Terry’s next-door neighbor, Danny Page, said the young man was “mad about something” early Monday.
“He was yelling in the house,” Page said.
The shooting took place several blocks away, behind a house at 311 Donald Ross Drive. A police officer responding to the 911 call saw the man in the street and gave chase on foot before the officer was joined by a second officer, police said.
Paramedics transported Burleson to WakeMed, where he was treated for a non-life threatening gunshot wound to the leg. The second officer involved in the encounter, B.S. Beausoleil, was not injured, police reported.
Raleigh police reported the “officer-involved shooting” to the State Bureau of Investigation, which will investigate and submit its findings to the Wake County District Attorney.
The Raleigh Police Department’s Internal Affairs Unit will conduct an administrative investigation that will focus on whether the officers followed department policies. The department also will provide a written report about the shooting to the city manager within five business days.
Police have not yet made public specific details about the shooting.
Terry’s mother, Rose Mae Harden, said Tuesday afternoon that police had not told her anything about what happened.
“Automatically, they went there with their guns drawn,” Harden said about the police response.
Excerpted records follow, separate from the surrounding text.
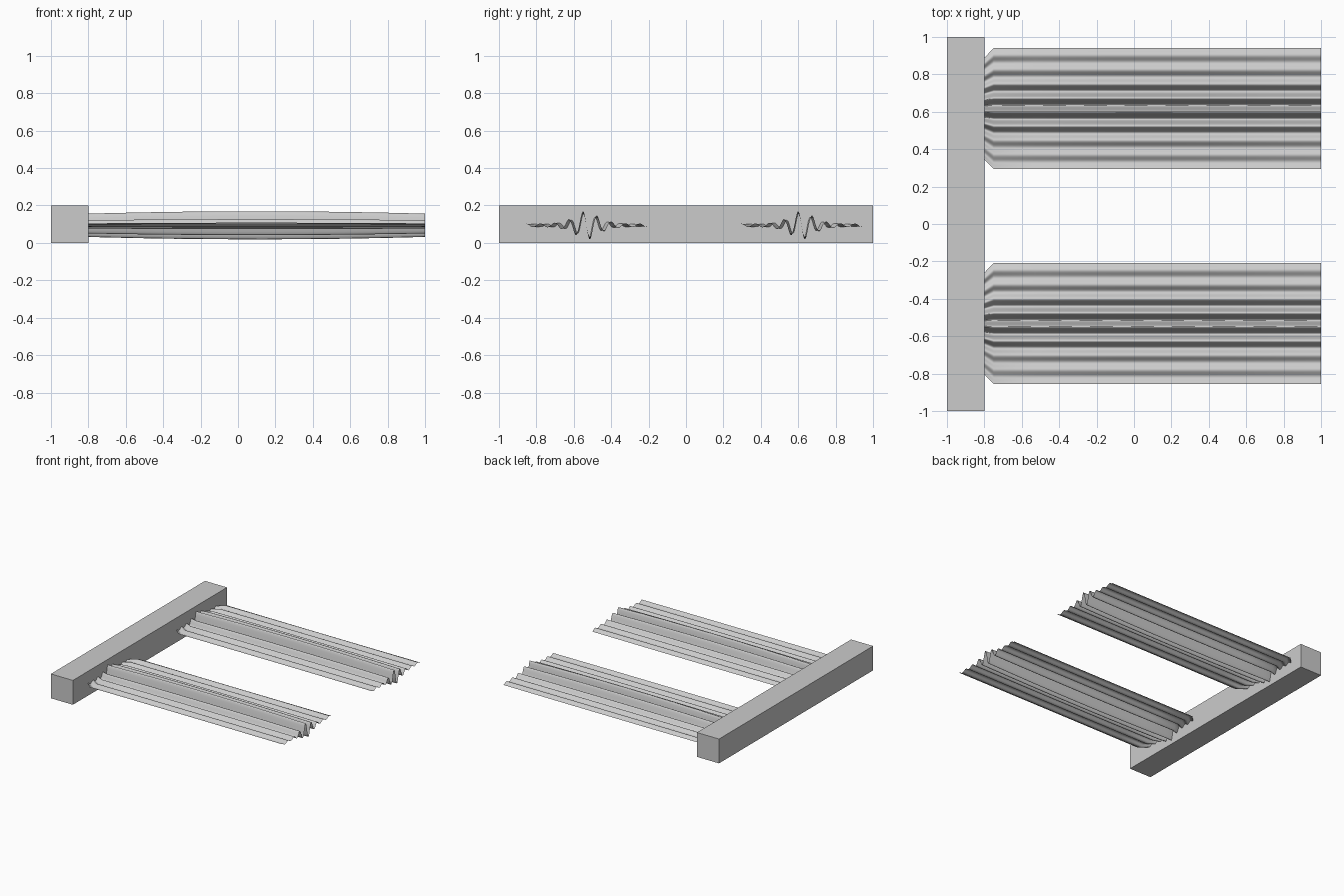
import bpy, bmesh, math

if "Cube" in bpy.data.objects:
    bpy.data.objects.remove(bpy.data.objects["Cube"])

Z_MID = 0.094
HALF = 0.3235          # half width of a sheet
WAVES = 8.5            # ripples across the full width
PERIOD = 2 * HALF / WAVES


def make_object(name, bm, smooth=False):
    mesh = bpy.data.meshes.new(name)
    bm.to_mesh(mesh)
    bm.free()
    for p in mesh.polygons:
        p.use_smooth = smooth
    obj = bpy.data.objects.new(name, mesh)
    bpy.context.collection.objects.link(obj)
    return obj


# Square bar along the left side
bm = bmesh.new()
bmesh.ops.create_cube(bm, size=1)
for v in bm.verts:
    v.co = (-0.9 + v.co.x * 0.2, v.co.y * 2.0, 0.1 + v.co.z * 0.2)
make_object("mounting_bar", bm)


def ripple_height(u, x):
    # Ripples are tallest in the middle of the sheet and fade to the edges
    envelope = 0.009 + 0.073 * math.exp(-(abs(u) / 0.088) ** 1.5)
    along = 1 - 0.17 * ((x - 0.1) / 0.9) ** 2
    return Z_MID - envelope * along * math.sin(2 * math.pi * u / PERIOD)


def rippled_sheet(name, y_mid):
    n = 136
    stations = [-0.8, -0.75] + [-0.75 + 1.75 * i / 8 for i in range(1, 9)]
    bm = bmesh.new()
    rows = []
    for x in stations:
        squeeze = 0.84 if x < -0.78 else 1.0   # gathered where it meets the bar
        row = []
        for j in range(n + 1):
            u = -HALF + 2 * HALF * j / n
            row.append(bm.verts.new((x, y_mid + u * squeeze, ripple_height(u, x))))
        rows.append(row)
    for a, b in zip(rows, rows[1:]):
        for j in range(n):
            bm.faces.new((a[j], b[j], b[j + 1], a[j + 1]))
    make_object(name, bm, smooth=True)


# Two corrugated sheets reaching out from the bar
rippled_sheet("rippled_sheet_back", 0.617)
rippled_sheet("rippled_sheet_front", -0.532)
She said there was talk in the neighborhood that gunfire was exchanged between police and her son while he was running.
Police spokesman Jim Sughrue, declined to comment late Tuesday, saying the shooting was under investigation.
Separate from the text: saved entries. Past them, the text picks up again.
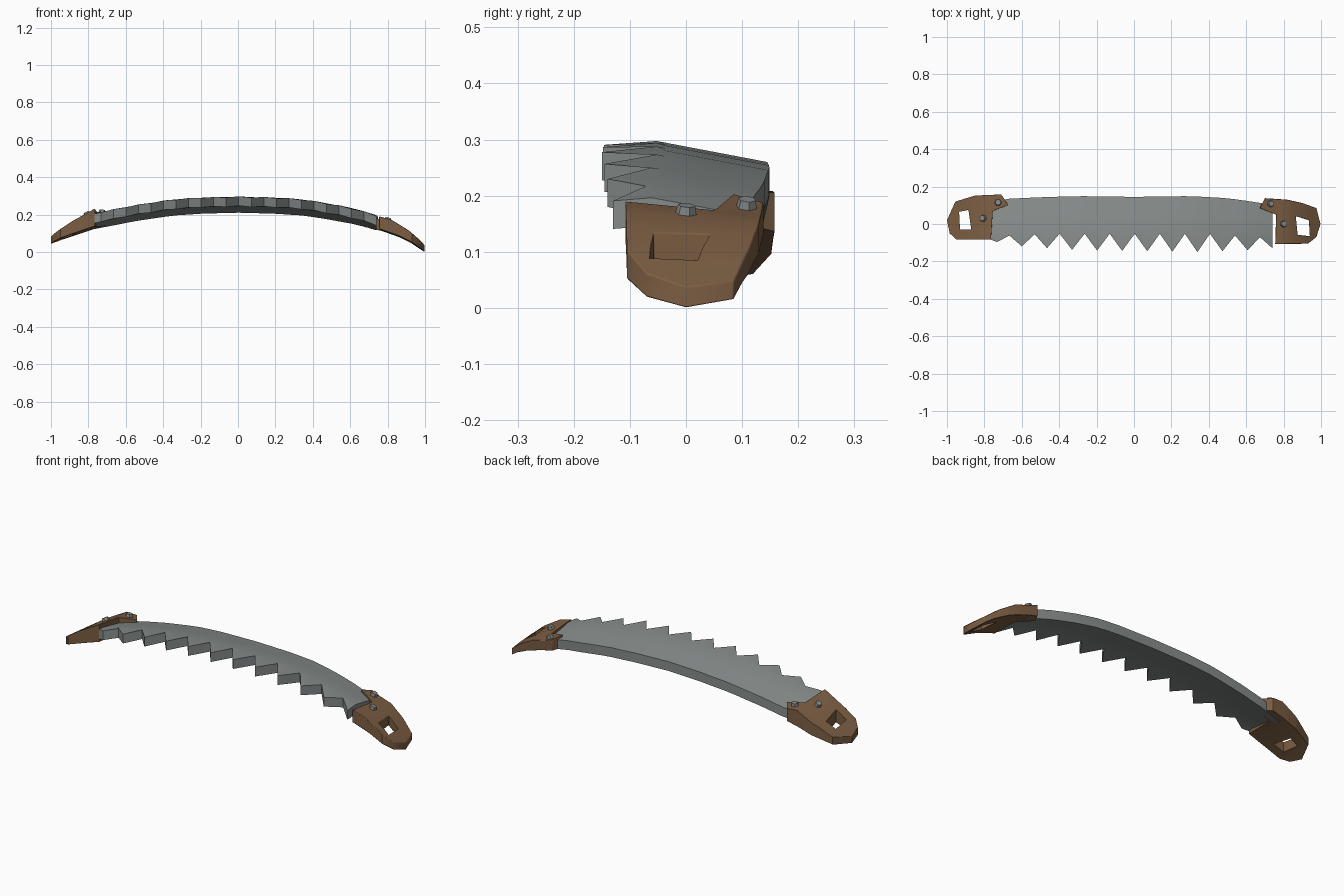
import bpy, bmesh, math
from mathutils import Vector, Matrix
from mathutils.geometry import tessellate_polygon

if "Cube" in bpy.data.objects:
    bpy.data.objects.remove(bpy.data.objects["Cube"])


def material(name, rgb):
    m = bpy.data.materials.new(name)
    m.diffuse_color = (*rgb, 1)
    m.use_nodes = True
    m.node_tree.nodes["Principled BSDF"].inputs["Base Color"].default_value = m.diffuse_color
    return m


STEEL = material("grey steel", (0.24, 0.265, 0.26))
WOOD = material("brown wood", (0.20, 0.11, 0.055))


def lerp(table, x):
    """Piecewise linear lookup in a list of (x, value) pairs."""
    if x <= table[0][0]:
        return table[0][1]
    for (a, u), (b, v) in zip(table, table[1:]):
        if x <= b:
            return u + (v - u) * (x - a) / (b - a)
    return table[-1][1]


def finish(bm, name, mat, bevel=0, angle=35):
    bmesh.ops.recalc_face_normals(bm, faces=bm.faces)
    me = bpy.data.meshes.new(name)
    bm.to_mesh(me)
    bm.free()
    me.materials.append(mat)
    ob = bpy.data.objects.new(name, me)
    bpy.context.collection.objects.link(ob)
    bpy.ops.object.select_all(action='DESELECT')
    ob.select_set(True)
    bpy.context.view_layer.objects.active = ob
    if bevel:
        mod = ob.modifiers.new("soft edges", 'BEVEL')
        mod.width = bevel
        mod.segments = 2
        mod.limit_method = 'ANGLE'
        mod.angle_limit = math.radians(50)
    bpy.ops.object.shade_smooth_by_angle(angle=math.radians(angle))
    return ob


def thicken(bm, top, bottom):
    """Turn a flat sheet into a solid between two height functions."""
    ext = bmesh.ops.extrude_face_region(bm, geom=bm.faces[:], use_keep_orig=True)
    upper = {v for v in ext["geom"] if isinstance(v, bmesh.types.BMVert)}
    for v in bm.verts:
        v.co.z = (top if v in upper else bottom)(v.co.x, v.co.y)


# Blade: arched plate, tilted down to the back, with a zigzag front edge
RIDGE = [(-0.8, 0.198), (-0.7, 0.222), (-0.55, 0.253), (-0.35, 0.284), (-0.2, 0.294), (0, 0.299),
         (0.2, 0.294), (0.35, 0.284), (0.47, 0.264), (0.6, 0.238), (0.7, 0.211), (0.82, 0.168)]
BACK = [(-0.8, 0.11), (-0.67, 0.135), (-0.5, 0.143), (-0.3, 0.149), (0, 0.145),
        (0.3, 0.149), (0.5, 0.138), (0.65, 0.117), (0.8, 0.09)]
TIP = [(-0.74, -0.095), (-0.6, -0.12), (-0.3, -0.14), (0.35, -0.15), (0.6, -0.14), (0.74, -0.13)]
VALLEY = [(-0.8, -0.07), (-0.5, -0.052), (0.4, -0.052), (0.8, -0.08)]


def blade_top(x, y):
    return lerp(RIDGE, x) - 0.19 * max(0, y + 0.06) - 0.08 * max(0, -0.06 - y)


def blade_bottom(x, y):
    return blade_top(x, y) - 0.05


bm = bmesh.new()
rows = []
for k in range(24):
    x = -0.8 + 0.067 * k
    front = lerp(TIP, x) if k % 2 else lerp(VALLEY, x)
    back, root = lerp(BACK, x), lerp(VALLEY, x) + 0.015
    ys = (front, root, root + (back - root) * 0.5, back)
    rows.append([bm.verts.new((x, y, 0)) for y in ys])
for a, b in zip(rows, rows[1:]):
    for j in range(3):
        bm.faces.new((a[j], b[j], b[j + 1], a[j + 1]))
thicken(bm, blade_top, blade_bottom)
finish(bm, "blade", STEEL)


# Handles: outlines with a grip hole, following the bend of the blade
def handle(side, outline, hole, top_z, bottom_z, rivets):
    def top(x, y):
        return lerp(top_z, x) - 0.09 * y

    def bottom(x, y):
        return lerp(bottom_z, x) - 0.06 * (y if x < 0 else min(y, 0))

    bm = bmesh.new()
    loops = [[Vector((x, y, 0)) for x, y in pts] for pts in (outline, hole)]
    verts = [bm.verts.new(p) for loop in loops for p in loop]
    for tri in tessellate_polygon(loops):
        bm.faces.new([verts[i] for i in tri])
    for x in sorted({t[0] for t in top_z[1:-1] + bottom_z[1:-1]}):
        bmesh.ops.bisect_plane(bm, geom=bm.verts[:] + bm.edges[:] + bm.faces[:],
                               plane_co=(x, 0, 0), plane_no=(1, 0, 0), dist=1e-5)
    thicken(bm, top, bottom)
    finish(bm, side + "_handle", WOOD, bevel=0.01)

    # Rivets on the upper face
    for i, (x, y) in enumerate(rivets):
        slope = (top(x + 0.02, y) - top(x - 0.02, y)) / 0.04
        normal = Vector((-slope, 0.09, 1))
        bm = bmesh.new()
        bmesh.ops.create_cone(bm, cap_ends=True, segments=6, radius1=0.022,
                              radius2=0.016, depth=0.03)
        bmesh.ops.transform(bm, verts=bm.verts, matrix=Matrix.Translation((x, y, top(x, y)))
                            @ normal.to_track_quat('Z', 'Y').to_matrix().to_4x4())
        finish(bm, f"{side}_rivet_{i + 1}", STEEL)


handle("right",
       [(0.755, -0.108), (0.93, -0.105), (0.975, -0.07), (0.997, 0), (0.975, 0.085), (0.90, 0.112),
        (0.82, 0.13), (0.70, 0.138), (0.672, 0.085), (0.76, 0.05)],
       [(0.875, -0.058), (0.94, -0.065), (0.935, 0.02), (0.865, 0.042)],
       [(0.67, 0.212), (0.75, 0.182), (0.82, 0.163), (0.91, 0.108), (1.0, 0.035)],
       [(0.67, 0.135), (0.77, 0.112), (0.86, 0.08), (0.93, 0.045), (0.997, 0.0)],
       [(0.80, 0.0), (0.73, 0.108)])
handle("left",
       [(-0.765, -0.083), (-0.95, -0.083), (-0.985, -0.05), (-1.0, 0.02), (-0.955, 0.12),
        (-0.85, 0.152), (-0.71, 0.158), (-0.672, 0.102), (-0.755, 0.07)],
       [(-0.87, -0.03), (-0.93, -0.03), (-0.935, 0.065), (-0.885, 0.075)],
       [(-1.0, 0.082), (-0.89, 0.155), (-0.77, 0.222), (-0.67, 0.218)],
       [(-1.0, 0.045), (-0.95, 0.07), (-0.87, 0.098), (-0.77, 0.132), (-0.67, 0.155)],
       [(-0.805, 0.03), (-0.727, 0.115)])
The shooting took place near the entrance of Raleigh Country Club, and police closed off much of Donald Ross Drive between New Bern Avenue and Poole Road most of the day Monday. Police reopened the road Tuesday.
The impressive show of police force Monday was dramatically scaled back Tuesday. Sets of police officers sat in parked cruisers in front of the red-brick, one-story home where the shooting occurred. Officers also stood watch at the 2800 block of Haven Road and behind the Wake Assisted Living building that leads into the backyard at 311 Donald Ross Drive.
Sughrue released police radio traffic recordings Monday night. At about 11:43 a.m. Monday, an officer announced that they were pursuing Terry and coming through a patch of woods off Kidd Road.
One minute later, an officer reports that shots have been fired. He asks an emergency dispatcher to send more police units.
“Put the gun down!” an officer can be heard yelling on the call.
Moments later, the officer informs the dispatcher and other officers that he is in the backyard at 311 Donald Ross Drive and that the armed man won’t put his weapon down.
“Put the gun down bro,” the officer can be heard saying.
Seconds later, the officer reports that an officer has been struck in the leg by gunfire. The injured officer was conscious and breathing. Another officer reported that the man “still got his hand on the handgun,” according to the recordings.
Sughrue, the police spokesman, said he reviewed police and jail records and “found no indication [Terry] had been charged with trespassing.”
State records show that Terry had several run-ins with the law. In 2013 in Wake County, he was convicted of driving while impaired, felony speeding to elude arrest and misdemeanor hit and run. He was sentenced to one year probation in January after he was convicted of possession of a firearm by a convicted felon.
Still, Terry’s neighbors described him as someone who, before last weekend, was usually smiling and jovial.
“He’s a good kid,” Pittman said. “I know his family. He was a pretty good guy.”